The Pontifical Council for Justice and Peace at the Vatican issued a document on October 24 entitled, "Toward Reforming the International Financial and Monetary Systems in the Context of Global Public Authority." It was the lead story linked at DrudgeReport to the Reuters news service. The document denounced "neo-liberal thinking", greed and hoarding as the source of the world's economic ills. The document called for the establishment of "a supranational authority" with "universal jurisdiction" to guide economic policies and decisions.
According to the Reuters report, Cardinal Peter Turkson responded as to whether the document could become a manifesto for the movement of the "indignant ones" (who started the ball rolling in Spain which continues to make its way in Occupy Wall Street demonstrations throughout the U.S.) who have criticized global economic policies. Cardinal Turkson, who heads the Vatican's Justice and Peace department, said "The people on Wall Street need to sit down and go through a process of discernment and see whether their role managing the finances of the world is actually serving the interests of humanity and the common good."

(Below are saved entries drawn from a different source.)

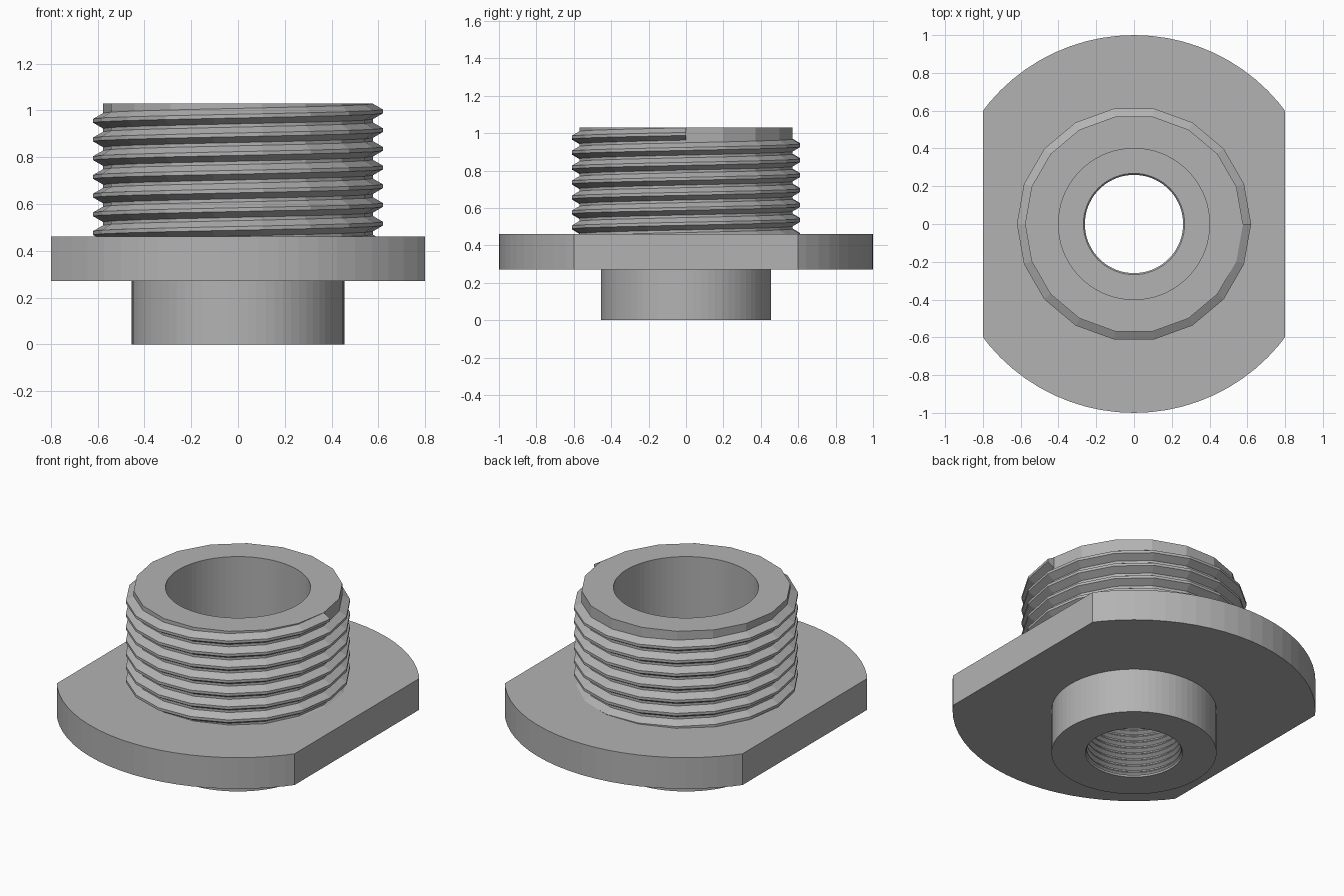
import bpy
import bmesh
from math import sin, cos, pi, radians

if "Cube" in bpy.data.objects:
    bpy.data.objects.remove(bpy.data.objects["Cube"])

# Single grey material
grey = bpy.data.materials.new("plain grey")
grey.use_nodes = True
colour = (0.45, 0.45, 0.45, 1)
grey.diffuse_color = colour
grey.node_tree.nodes["Principled BSDF"].inputs["Base Color"].default_value = colour

SEGMENTS = 72
FACETS = 18
STEP = 2 * pi / FACETS
ROOT, CREST = 0.577, 0.62
FLANGE_TOP, TOP = 0.46, 1.03
FLOOR = 0.42
PITCH = 0.08


def add_object(name, bm):
    bmesh.ops.recalc_face_normals(bm, faces=bm.faces)
    mesh = bpy.data.meshes.new(name)
    bm.to_mesh(mesh)
    bm.free()
    mesh.materials.append(grey)
    obj = bpy.data.objects.new(name, mesh)
    bpy.context.collection.objects.link(obj)
    return obj


def skin(bm, rings, around):
    """Join neighbouring rings with quads; 'around' also closes each ring."""
    for a, b in zip(rings, rings[1:]):
        n = len(a)
        for i in range(n if around else n - 1):
            j = (i + 1) % n
            bm.faces.new((a[i], a[j], b[j], b[i]))


def radius_at(r, angle, faceted):
    if not faceted:
        return r
    return r * cos(STEP / 2) / cos(angle % STEP - STEP / 2)


# Body profile: hub, flange and faceted neck, then down the bore
profile = [
    (0.268, 0, False), (0.455, 0, False), (0.455, 0.27, False),
    (1, 0.27, False), (1, FLANGE_TOP, False), (ROOT, FLANGE_TOP, True),
    (ROOT, TOP, True), (0.40, TOP, False), (0.40, FLOOR, False),
    (0.268, FLOOR, False),
]
# Fine grooves in the narrow hole
z = FLOOR - 0.01
while z > 0.03:
    profile += [(0.26, z, False), (0.26, z - 0.006, False),
                (0.28, z - 0.019, False), (0.28, z - 0.025, False)]
    z -= 0.038
profile.append((0.262, 0.01, False))

bm = bmesh.new()
rings = []
for r, z, faceted in profile:
    ring = []
    for i in range(SEGMENTS):
        a = 2 * pi * i / SEGMENTS
        rr = radius_at(r, a + 1e-7, faceted)
        ring.append(bm.verts.new((rr * cos(a), rr * sin(a), z)))
    rings.append(ring)
skin(bm, rings + rings[:1], True)

# Two flats on the flange
for side in (1, -1):
    cut = bmesh.ops.bisect_plane(
        bm, geom=bm.verts[:] + bm.edges[:] + bm.faces[:],
        plane_co=(0.8 * side, 0, 0), plane_no=(side, 0, 0), clear_outer=True)
    edges = [e for e in cut["geom_cut"] if isinstance(e, bmesh.types.BMEdge)]
    bmesh.ops.holes_fill(bm, edges=edges, sides=0)
add_object("flanged_body", bm)

# Outer thread: a ridge swept up a faceted helix
section = [(ROOT - 0.01, -0.033), (ROOT, -0.033), (CREST, -0.008),
           (CREST, 0.008), (ROOT, 0.033), (ROOT - 0.01, 0.033)]
TURNS = 8
END = 0.996
bm = bmesh.new()
rows = []
for i in range(TURNS * FACETS + 1):
    a = i * STEP
    lift = END - PITCH * (TURNS - i / FACETS)
    rows.append([bm.verts.new((r * cos(a), r * sin(a), lift + dz))
                 for r, dz in section])
skin(bm, rows, False)
bm.faces.new(rows[-1])
bmesh.ops.bisect_plane(
    bm, geom=bm.verts[:] + bm.edges[:] + bm.faces[:],
    plane_co=(0, 0, FLANGE_TOP), plane_no=(0, 0, -1), clear_outer=True)
add_object("outer_thread", bm)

Commenting on it was Bill Donohue of the U.S.-based Catholic League. The leader of the advocacy group declared, "There has been much hyperventilation from some quarters over the release of this document. All of it is unwarranted. To begin with, the text is not an encyclical, nor is it the work of Pope Benedict XVI. Much of what it says is consistent with long-standing Catholic social teaching: the quest for the common good should guide social and economic policy. It properly calls for "abandoning all forms of petty selfishness and embracing the logic of the global common good."
Donohue, who frequently defends Catholic positions on social policy, also said "Much of the early chatter focuses on the document's call for a global authority to render economic justice. It says, "Benedict XVI himself expressed the need to create a world political authority." The reference is to the pope's encyclical, Caritas in Veritate . The term "world political authority" appears once in the encyclical, the context of which is a plea for "international cooperation" in the pursuit of a more just "political, juridical and economic order." In the very next sentence, the Holy Father stresses that such an authority must "observe consistently the principles of subsidiarity and solidarity."
The document released on October 24 also emphasizes the need to follow the Catholic principle of subsidiarity. According to Donohue, "This means that solutions to social and economic problems should begin at the most local level, not at the national, much less the international, level. Indeed, the pope explicitly said in his 2009 encyclical that 'subsidiarity is the most effective antidote against any form of all-encompassing welfare state.'"
Striking a contrast between Pope Benedict's previous statements about the world economy, Donohue noted that the "statement uses terms like 'supranational Authority' and 'supranational Institution.'" He added," These neologisms are purely the creation of the authors, Cardinal Peter Turkson and Mario Toso. They are not found in the pope's encyclical. No matter, those who are comparing this text to the demands of the "Occupy Wall Street" crowd should first detail what exactly it is the urban campers want."